++++ Supplied data ++++

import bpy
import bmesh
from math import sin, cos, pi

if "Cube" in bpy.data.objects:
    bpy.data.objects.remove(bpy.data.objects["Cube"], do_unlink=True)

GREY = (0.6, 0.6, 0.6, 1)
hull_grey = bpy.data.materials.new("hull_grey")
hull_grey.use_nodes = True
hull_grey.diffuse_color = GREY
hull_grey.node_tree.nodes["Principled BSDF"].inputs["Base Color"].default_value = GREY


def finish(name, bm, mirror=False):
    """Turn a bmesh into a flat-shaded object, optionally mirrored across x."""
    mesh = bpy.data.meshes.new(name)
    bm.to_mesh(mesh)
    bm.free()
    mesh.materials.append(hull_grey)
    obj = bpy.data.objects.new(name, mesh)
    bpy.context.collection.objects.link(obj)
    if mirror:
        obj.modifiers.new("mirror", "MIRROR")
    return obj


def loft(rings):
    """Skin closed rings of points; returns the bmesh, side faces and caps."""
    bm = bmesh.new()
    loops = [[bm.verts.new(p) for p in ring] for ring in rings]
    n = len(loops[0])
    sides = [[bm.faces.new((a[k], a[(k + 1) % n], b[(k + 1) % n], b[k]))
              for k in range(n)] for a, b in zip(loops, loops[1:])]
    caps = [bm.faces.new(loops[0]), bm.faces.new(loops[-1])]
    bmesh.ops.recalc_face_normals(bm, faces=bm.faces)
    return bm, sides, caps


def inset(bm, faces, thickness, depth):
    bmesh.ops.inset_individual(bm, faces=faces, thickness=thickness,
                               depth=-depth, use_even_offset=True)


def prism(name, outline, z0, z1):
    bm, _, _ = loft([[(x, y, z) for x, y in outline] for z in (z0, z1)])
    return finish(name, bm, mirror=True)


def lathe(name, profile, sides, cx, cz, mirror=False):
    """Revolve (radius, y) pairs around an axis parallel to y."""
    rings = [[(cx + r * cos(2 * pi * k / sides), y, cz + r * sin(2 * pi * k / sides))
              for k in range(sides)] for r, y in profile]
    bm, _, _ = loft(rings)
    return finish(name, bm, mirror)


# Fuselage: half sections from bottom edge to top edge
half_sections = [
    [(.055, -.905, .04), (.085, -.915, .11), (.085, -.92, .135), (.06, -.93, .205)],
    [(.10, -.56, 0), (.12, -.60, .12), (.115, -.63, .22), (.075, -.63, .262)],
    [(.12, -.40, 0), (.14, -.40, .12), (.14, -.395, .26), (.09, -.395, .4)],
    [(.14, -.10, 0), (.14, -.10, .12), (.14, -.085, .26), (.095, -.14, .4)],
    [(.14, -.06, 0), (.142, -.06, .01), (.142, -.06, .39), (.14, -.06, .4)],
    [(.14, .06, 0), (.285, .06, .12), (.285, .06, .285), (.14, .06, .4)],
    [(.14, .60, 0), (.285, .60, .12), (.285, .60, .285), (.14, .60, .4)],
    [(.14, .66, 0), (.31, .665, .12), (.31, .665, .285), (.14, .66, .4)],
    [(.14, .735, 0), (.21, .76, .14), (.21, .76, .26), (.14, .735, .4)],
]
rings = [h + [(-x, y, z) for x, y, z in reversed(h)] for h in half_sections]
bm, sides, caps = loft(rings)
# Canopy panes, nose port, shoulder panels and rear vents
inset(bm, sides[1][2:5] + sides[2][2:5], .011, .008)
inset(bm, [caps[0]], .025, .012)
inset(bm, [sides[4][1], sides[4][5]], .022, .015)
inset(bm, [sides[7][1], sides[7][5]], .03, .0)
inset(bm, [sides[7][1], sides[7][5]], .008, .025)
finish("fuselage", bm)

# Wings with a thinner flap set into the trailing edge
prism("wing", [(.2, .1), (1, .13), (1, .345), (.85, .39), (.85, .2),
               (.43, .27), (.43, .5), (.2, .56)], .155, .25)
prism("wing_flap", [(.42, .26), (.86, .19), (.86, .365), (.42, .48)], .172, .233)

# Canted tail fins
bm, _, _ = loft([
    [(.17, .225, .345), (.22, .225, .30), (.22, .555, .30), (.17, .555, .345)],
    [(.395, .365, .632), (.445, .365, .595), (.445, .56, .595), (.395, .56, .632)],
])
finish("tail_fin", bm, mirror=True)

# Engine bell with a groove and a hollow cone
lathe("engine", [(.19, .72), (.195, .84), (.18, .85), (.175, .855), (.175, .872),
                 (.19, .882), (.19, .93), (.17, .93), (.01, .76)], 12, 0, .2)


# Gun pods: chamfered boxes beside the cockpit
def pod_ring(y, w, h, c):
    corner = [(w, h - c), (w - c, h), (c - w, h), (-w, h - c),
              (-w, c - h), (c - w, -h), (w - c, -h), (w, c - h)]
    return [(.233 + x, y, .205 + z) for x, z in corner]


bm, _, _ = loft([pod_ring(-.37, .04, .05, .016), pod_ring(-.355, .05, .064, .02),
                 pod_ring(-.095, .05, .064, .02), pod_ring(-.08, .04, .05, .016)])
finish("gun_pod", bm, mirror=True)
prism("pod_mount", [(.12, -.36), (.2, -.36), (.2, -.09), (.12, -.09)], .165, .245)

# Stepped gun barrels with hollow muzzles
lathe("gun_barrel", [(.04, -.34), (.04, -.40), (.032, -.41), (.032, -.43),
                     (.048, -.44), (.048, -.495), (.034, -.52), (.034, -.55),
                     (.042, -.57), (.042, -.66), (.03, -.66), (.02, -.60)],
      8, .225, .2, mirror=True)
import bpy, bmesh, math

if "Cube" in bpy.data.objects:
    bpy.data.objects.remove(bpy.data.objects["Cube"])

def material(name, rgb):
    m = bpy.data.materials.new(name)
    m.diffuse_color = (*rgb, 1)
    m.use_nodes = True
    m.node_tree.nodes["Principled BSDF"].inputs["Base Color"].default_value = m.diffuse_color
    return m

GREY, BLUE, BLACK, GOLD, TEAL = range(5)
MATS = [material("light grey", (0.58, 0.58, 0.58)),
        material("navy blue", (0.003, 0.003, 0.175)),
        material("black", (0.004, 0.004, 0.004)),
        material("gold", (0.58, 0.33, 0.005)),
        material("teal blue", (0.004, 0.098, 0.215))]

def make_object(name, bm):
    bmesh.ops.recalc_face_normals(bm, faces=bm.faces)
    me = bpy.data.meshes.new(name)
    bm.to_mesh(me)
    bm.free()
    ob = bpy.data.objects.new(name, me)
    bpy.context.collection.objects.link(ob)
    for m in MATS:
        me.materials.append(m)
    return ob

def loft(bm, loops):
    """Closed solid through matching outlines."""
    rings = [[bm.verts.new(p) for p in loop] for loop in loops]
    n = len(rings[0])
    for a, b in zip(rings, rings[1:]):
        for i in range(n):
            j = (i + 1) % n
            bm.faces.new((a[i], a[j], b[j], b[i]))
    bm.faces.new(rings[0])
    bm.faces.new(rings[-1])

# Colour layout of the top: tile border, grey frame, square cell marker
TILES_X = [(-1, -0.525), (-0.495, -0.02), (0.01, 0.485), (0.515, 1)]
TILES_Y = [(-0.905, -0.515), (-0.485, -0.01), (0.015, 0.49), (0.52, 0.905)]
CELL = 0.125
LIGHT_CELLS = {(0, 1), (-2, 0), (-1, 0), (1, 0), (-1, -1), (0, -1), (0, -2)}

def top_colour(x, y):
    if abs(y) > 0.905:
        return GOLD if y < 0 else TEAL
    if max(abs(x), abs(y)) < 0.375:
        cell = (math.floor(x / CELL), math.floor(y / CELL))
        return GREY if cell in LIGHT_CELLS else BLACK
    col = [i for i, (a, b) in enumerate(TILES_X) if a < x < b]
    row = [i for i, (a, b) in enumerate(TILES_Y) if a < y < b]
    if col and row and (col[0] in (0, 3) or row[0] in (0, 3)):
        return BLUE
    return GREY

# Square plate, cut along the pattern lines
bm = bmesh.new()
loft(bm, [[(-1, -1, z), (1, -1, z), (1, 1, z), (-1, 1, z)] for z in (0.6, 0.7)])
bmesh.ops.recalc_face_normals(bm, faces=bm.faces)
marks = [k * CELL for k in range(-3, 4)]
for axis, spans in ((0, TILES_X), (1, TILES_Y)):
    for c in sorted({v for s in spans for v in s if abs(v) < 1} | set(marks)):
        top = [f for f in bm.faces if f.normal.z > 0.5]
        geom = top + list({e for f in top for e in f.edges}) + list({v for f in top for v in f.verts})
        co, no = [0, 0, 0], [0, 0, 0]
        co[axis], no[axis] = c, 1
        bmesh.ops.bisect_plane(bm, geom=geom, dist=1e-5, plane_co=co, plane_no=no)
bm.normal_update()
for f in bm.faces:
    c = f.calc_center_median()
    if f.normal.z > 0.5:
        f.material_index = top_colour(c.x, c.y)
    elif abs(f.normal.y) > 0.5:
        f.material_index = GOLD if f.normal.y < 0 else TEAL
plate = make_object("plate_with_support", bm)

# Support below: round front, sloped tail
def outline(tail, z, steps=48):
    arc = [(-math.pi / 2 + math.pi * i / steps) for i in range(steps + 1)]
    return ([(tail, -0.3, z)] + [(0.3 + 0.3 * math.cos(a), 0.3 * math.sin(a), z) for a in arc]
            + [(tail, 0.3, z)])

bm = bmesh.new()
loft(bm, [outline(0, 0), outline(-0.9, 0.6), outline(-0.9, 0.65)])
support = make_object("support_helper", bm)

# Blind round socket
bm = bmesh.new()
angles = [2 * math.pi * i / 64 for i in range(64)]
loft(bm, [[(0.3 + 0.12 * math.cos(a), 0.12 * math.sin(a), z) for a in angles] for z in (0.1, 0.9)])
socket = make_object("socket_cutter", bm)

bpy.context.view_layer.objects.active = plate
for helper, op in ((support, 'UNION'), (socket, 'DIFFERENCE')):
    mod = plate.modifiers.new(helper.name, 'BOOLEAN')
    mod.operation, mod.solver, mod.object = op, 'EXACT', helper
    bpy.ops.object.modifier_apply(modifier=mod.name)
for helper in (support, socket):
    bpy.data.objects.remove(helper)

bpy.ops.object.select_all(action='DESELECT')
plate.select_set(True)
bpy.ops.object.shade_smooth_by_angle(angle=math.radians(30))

++++

Exercise aim -
Go through the material and copy each line in which the word "math" occurs.

Solution to the problem -
from math import sin, cos, pi
import bpy, bmesh, math
        cell = (math.floor(x / CELL), math.floor(y / CELL))
    arc = [(-math.pi / 2 + math.pi * i / steps) for i in range(steps + 1)]
    return ([(tail, -0.3, z)] + [(0.3 + 0.3 * math.cos(a), 0.3 * math.sin(a), z) for a in arc]
angles = [2 * math.pi * i / 64 for i in range(64)]
loft(bm, [[(0.3 + 0.12 * math.cos(a), 0.12 * math.sin(a), z) for a in angles] for z in (0.1, 0.9)])
bpy.ops.object.shade_smooth_by_angle(angle=math.radians(30))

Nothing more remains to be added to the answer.